• **PROBLEM STATEMENT**:
Copy every line from the material below that holds "width".

• **LISTED RECORDS**:
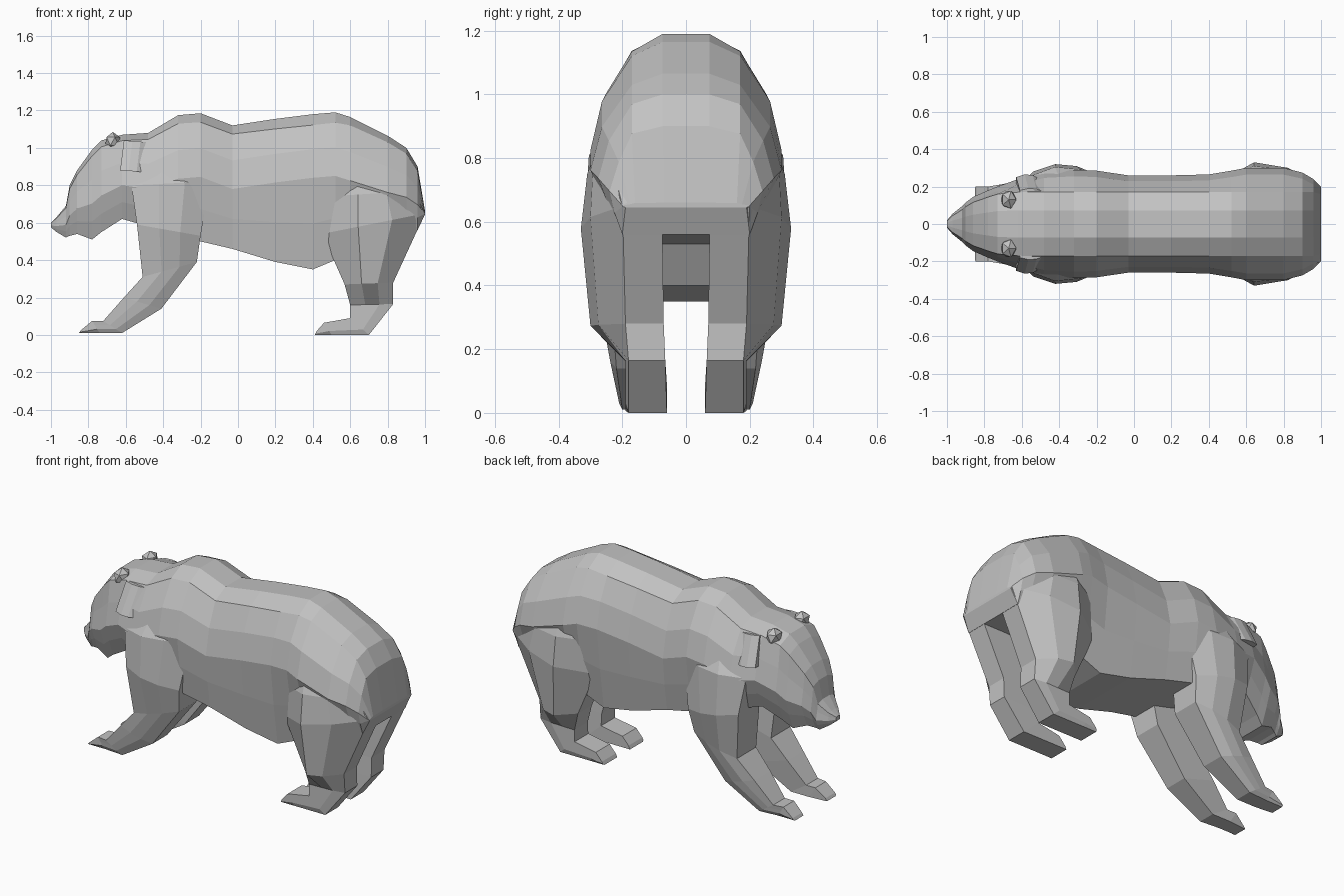
import bpy
import bmesh

cube = bpy.data.objects.get("Cube")
if cube:
    bpy.data.objects.remove(cube, do_unlink=True)

# Single fur colour
fur = bpy.data.materials.new("grey_fur")
fur.use_nodes = True
colour = (0.54, 0.54, 0.54, 1)
fur.diffuse_color = colour
fur.node_tree.nodes["Principled BSDF"].inputs["Base Color"].default_value = colour


def finish(name, bm, mirrored=False):
    bmesh.ops.recalc_face_normals(bm, faces=bm.faces[:])
    mesh = bpy.data.meshes.new(name)
    bm.to_mesh(mesh)
    bm.free()
    mesh.materials.append(fur)
    obj = bpy.data.objects.new(name, mesh)
    bpy.context.collection.objects.link(obj)
    if mirrored:
        mod = obj.modifiers.new("Mirror", "MIRROR")
        mod.use_axis = (False, True, False)
        mod.use_mirror_merge = False
    return obj


def loft(name, rings, mirrored=False):
    """Skin a list of equal point rings and cap both ends."""
    bm = bmesh.new()
    loops = [[bm.verts.new(p) for p in ring] for ring in rings]
    count = len(loops[0])
    for a, b in zip(loops, loops[1:]):
        for i in range(count):
            j = (i + 1) % count
            bm.faces.new((a[i], a[j], b[j], b[i]))
    bm.faces.new(loops[0])
    bm.faces.new(loops[-1])
    return finish(name, bm, mirrored)


def trunk_ring(x, top, bottom, width, base):
    """Flat-backed section with bevelled shoulders and a tucked belly."""
    height = top - bottom
    crease = min(0.17, width * 0.8)
    drop = min(height * 0.6, 0.34)
    half = [(crease * 0.43, top),
            (crease, top - height * 0.07),
            (width * 0.88, top - drop * 0.55),
            (width, top - drop),
            ((width + base) * 0.51, (top - drop + bottom) / 2),
            (base, bottom)]
    ring = half + [(-y, z) for y, z in reversed(half)]
    return [(x, y, z) for y, z in ring]


def limb_ring(front, rear, inner, edge, outer):
    """Six-sided limb section from its front and rear outline points."""
    (fx, fz), (rx, rz) = front, rear

    def side(t, y):
        return (fx + (rx - fx) * t, y, fz + (rz - fz) * t)

    return [side(0, inner), side(0, edge), side(0.35, outer),
            side(0.68, edge + (outer - edge) * 0.75),
            side(1, edge * 0.95), side(1, inner)]


def limb(name, sections):
    return loft(name, [limb_ring(*s) for s in sections], mirrored=True)


# Head, neck and trunk: x, top, bottom, half width, belly half width
head = [
    (-1.0, 0.6, 0.575, 0.02, 0.015),
    (-0.97, 0.63, 0.55, 0.055, 0.04),
    (-0.92, 0.69, 0.52, 0.095, 0.06),
    (-0.9, 0.8, 0.53, 0.115, 0.07),
    (-0.86, 0.88, 0.54, 0.145, 0.09),
    (-0.78, 0.99, 0.51, 0.18, 0.11),
    (-0.73, 1.04, 0.55, 0.2, 0.13),
    (-0.62, 1.07, 0.62, 0.24, 0.17),
]
trunk = [
    (-0.48, 1.08, 0.58, 0.28, 0.2),
    (-0.32, 1.175, 0.53, 0.29, 0.22),
    (-0.2, 1.185, 0.5, 0.285, 0.23),
    (-0.03, 1.12, 0.46, 0.26, 0.22),
    (0.2, 1.155, 0.39, 0.26, 0.21),
    (0.4, 1.18, 0.35, 0.265, 0.2),
    (0.52, 1.19, 0.4, 0.285, 0.2),
    (0.6, 1.165, 0.53, 0.3, 0.2),
    (0.8, 1.065, 0.56, 0.3, 0.2),
    (0.9, 1.0, 0.56, 0.275, 0.2),
    (0.96, 0.9, 0.56, 0.24, 0.2),
    (1.0, 0.66, 0.645, 0.2, 0.19),
]
loft("body_and_head", [trunk_ring(*s) for s in head + trunk])

# Front legs with shoulders and paws
limb("front_legs", [
    ((-0.45, 0.94), (-0.28, 0.94), 0.1, 0.2, 0.23),
    ((-0.57, 0.8), (-0.15, 0.82), 0.1, 0.25, 0.305),
    ((-0.54, 0.59), (-0.2, 0.53), 0.08, 0.28, 0.32),
    ((-0.51, 0.31), (-0.22, 0.39), 0.07, 0.25, 0.27),
    ((-0.61, 0.2), (-0.41, 0.14), 0.08, 0.23, 0.24),
    ((-0.72, 0.075), (-0.62, 0.01), 0.1, 0.21, 0.21),
    ((-0.78, 0.075), (-0.74, 0.01), 0.1, 0.2, 0.2),
    ((-0.84, 0.025), (-0.85, 0.01), 0.11, 0.2, 0.2),
])

# Hind legs with thighs and paws
limb("hind_legs", [
    ((0.54, 0.92), (0.8, 0.9), 0.1, 0.2, 0.25),
    ((0.48, 0.74), (0.94, 0.77), 0.1, 0.24, 0.31),
    ((0.45, 0.54), (1.0, 0.65), 0.075, 0.21, 0.33),
    ((0.57, 0.27), (0.83, 0.28), 0.07, 0.2, 0.3),
    ((0.6, 0.16), (0.83, 0.165), 0.065, 0.19, 0.19),
    ((0.6, 0.09), (0.7, 0), 0.06, 0.19, 0.19),
    ((0.46, 0.065), (0.5, 0), 0.06, 0.19, 0.19),
    ((0.42, 0.02), (0.41, 0), 0.06, 0.19, 0.19),
])

# Cheek ruffs behind the jaw
limb("cheek_ruffs", [
    ((-0.61, 1.04), (-0.48, 1.03), 0.1, 0.18, 0.19),
    ((-0.63, 0.88), (-0.5, 0.87), 0.1, 0.25, 0.265),
])

# Ears
bm = bmesh.new()
bmesh.ops.create_icosphere(bm, subdivisions=1, radius=1)
bmesh.ops.scale(bm, vec=(0.045, 0.055, 0.05), verts=bm.verts[:])
bmesh.ops.translate(bm, vec=(-0.67, 0.13, 1.035), verts=bm.verts[:])
finish("ears", bm, mirrored=True)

• **ANSWER BOX**:
def trunk_ring(x, top, bottom, width, base):
    crease = min(0.17, width * 0.8)
            (width * 0.88, top - drop * 0.55),
            (width, top - drop),
            ((width + base) * 0.51, (top - drop + bottom) / 2),
# Head, neck and trunk: x, top, bottom, half width, belly half width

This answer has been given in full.